There has been a lot of serotonin memes going around in the meme pages that I follow. The prevailing sentiment is that people’s issues will be solved by having more serotonin. I get the point of the meme — it references some psychiatric literature that claims depression is the result of some imbalance of hormones — but it is one of those memes that makes me question why people feel the need to ascribe pathological underpinnings to all of our emotional issues.

I read an essay a couple of years ago offering a sociological perspective to our current mental health crisis, particular in regard to the role of pharmaceutical industry in quintupling the number of depression diagnoses over the past couple decades. One of the biggest takeaways from the essay is the claim that people are becoming more and more uncomfortable with being sad, which results in people searching for a pathological explanation to explain feelings that are realistically very common. Obviously, big pharma eats that shit up.

Don’t get me wrong, Lana. I have taken antidepressants before, and I get the point of them. But, it seems that people around me always ascribe their feelings to some external cause.

It’s the same with capitalism. Some people always blame capitalism for their issues, and I don’t understand why. For sure, there are many valid critiques of capitalism. But, no one lives in a purely capitalistic society. It seems when people are blaming capitalism they are more blaming society more than blaming capitalism. I used to do research on the relationship between capitalism, burnout, and art. I wrote a couple of solid essays on it, and it was quite interesting. But, somewhere down the line, I realized that I couldn’t take myself seriously because it seems so abstracted from real life.

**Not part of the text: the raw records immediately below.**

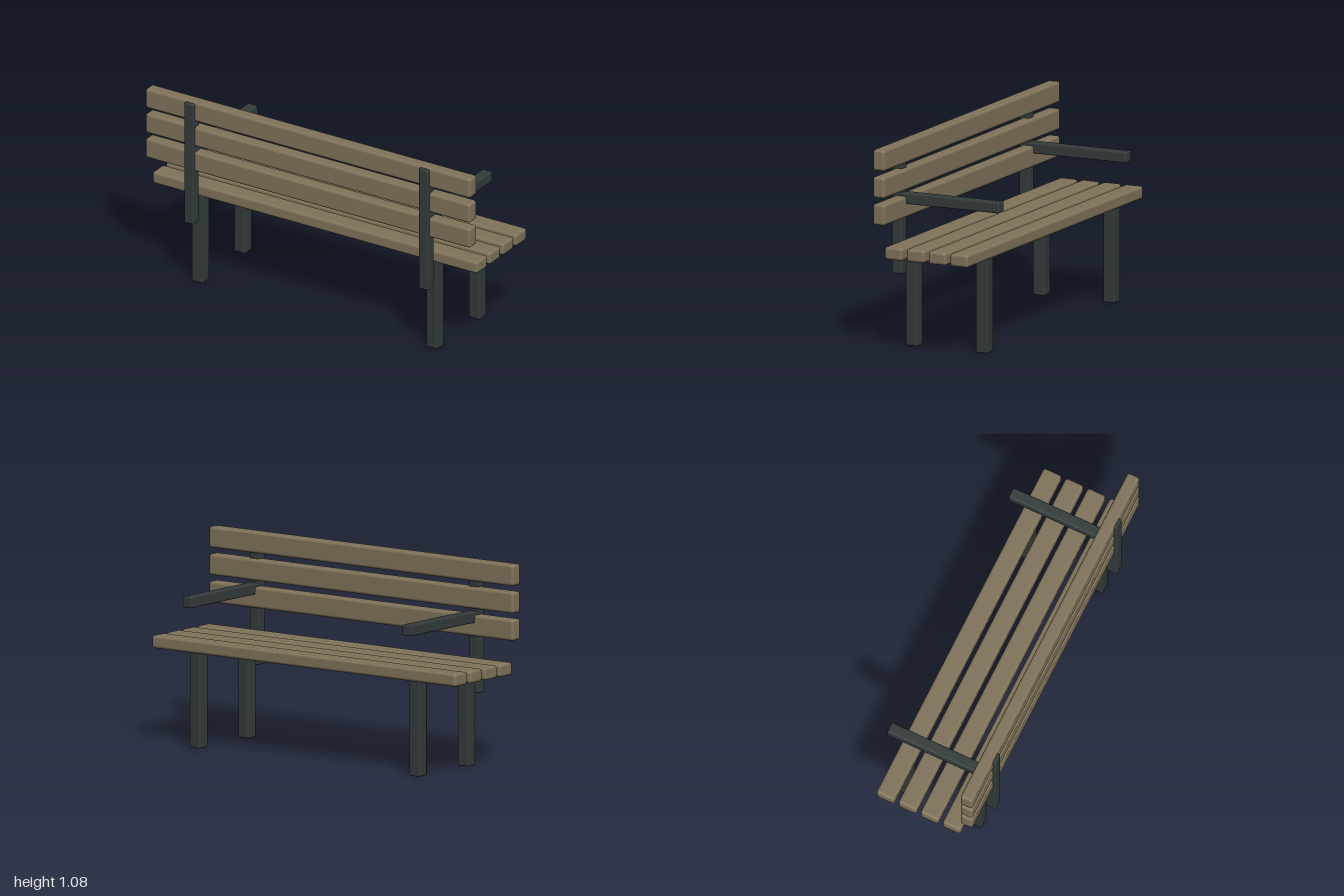
import * as THREE from 'three';
import { RoundedBoxGeometry } from 'three/addons/geometries/RoundedBoxGeometry.js';

export function createModel() {
  const bench = new THREE.Group();
  bench.name = 'bench';

  const wood = new THREE.MeshStandardMaterial({ color: 0x80735a });
  wood.name = 'weathered wood';
  const metal = new THREE.MeshStandardMaterial({ color: 0x333b3b });
  metal.name = 'dark metal';

  // Soft-edged bar given by its y and z ranges
  function bar(name, material, x, width, [y0, y1], [z0, z1], radius) {
    const geometry = new RoundedBoxGeometry(width, y1 - y0, z1 - z0, 2, radius);
    const mesh = new THREE.Mesh(geometry, material);
    mesh.name = name;
    mesh.position.set(x, (y0 + y1) / 2, (z0 + z1) / 2);
    bench.add(mesh);
  }

  // Four seat slats
  for (let i = 0; i < 4; i++) {
    const z = 0.177 - i * 0.1275;
    bar('seatSlat' + (i + 1), wood, 0, 2, [0.5, 0.568], [z - 0.052, z + 0.052], 0.015);
  }

  // Three back slats
  for (let i = 0; i < 3; i++) {
    const y = 0.733 + i * 0.1445;
    bar('backSlat' + (i + 1), wood, 0, 2, [y - 0.056, y + 0.056], [0.228, 0.298], 0.015);
  }

  // Mirrored metal frame: legs, back post and armrest on each side
  for (const [side, s] of [['left', 1], ['right', -1]]) {
    const x = s * 0.722;
    bar(side + 'SlatSideLeg', metal, x, 0.069, [0, 0.51], [0.162, 0.231], 0.008);
    bar(side + 'OpenSideLeg', metal, x, 0.069, [0, 0.51], [-0.249, -0.18], 0.008);
    bar(side + 'BackPost', metal, x, 0.059, [0.374, 1.07], [0.255, 0.314], 0.008);
    bar(side + 'Armrest', metal, x, 0.059, [0.749, 0.807], [-0.314, 0.27], 0.008);
  }

  return bench;
}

Having more serotonin won’t make people happy. Abolishing capitalism won’t make people happy. Concepts like serotonin and capitalism are real, for sure. But, oftentimes, I feel when people are talking about them as source of their problems, they are attributing their emotional turbulence to sources outside of themselves, so they don’t have to address the more fundamental issues that are real to their lives. I don’t know, Lana. That’s just my two cents.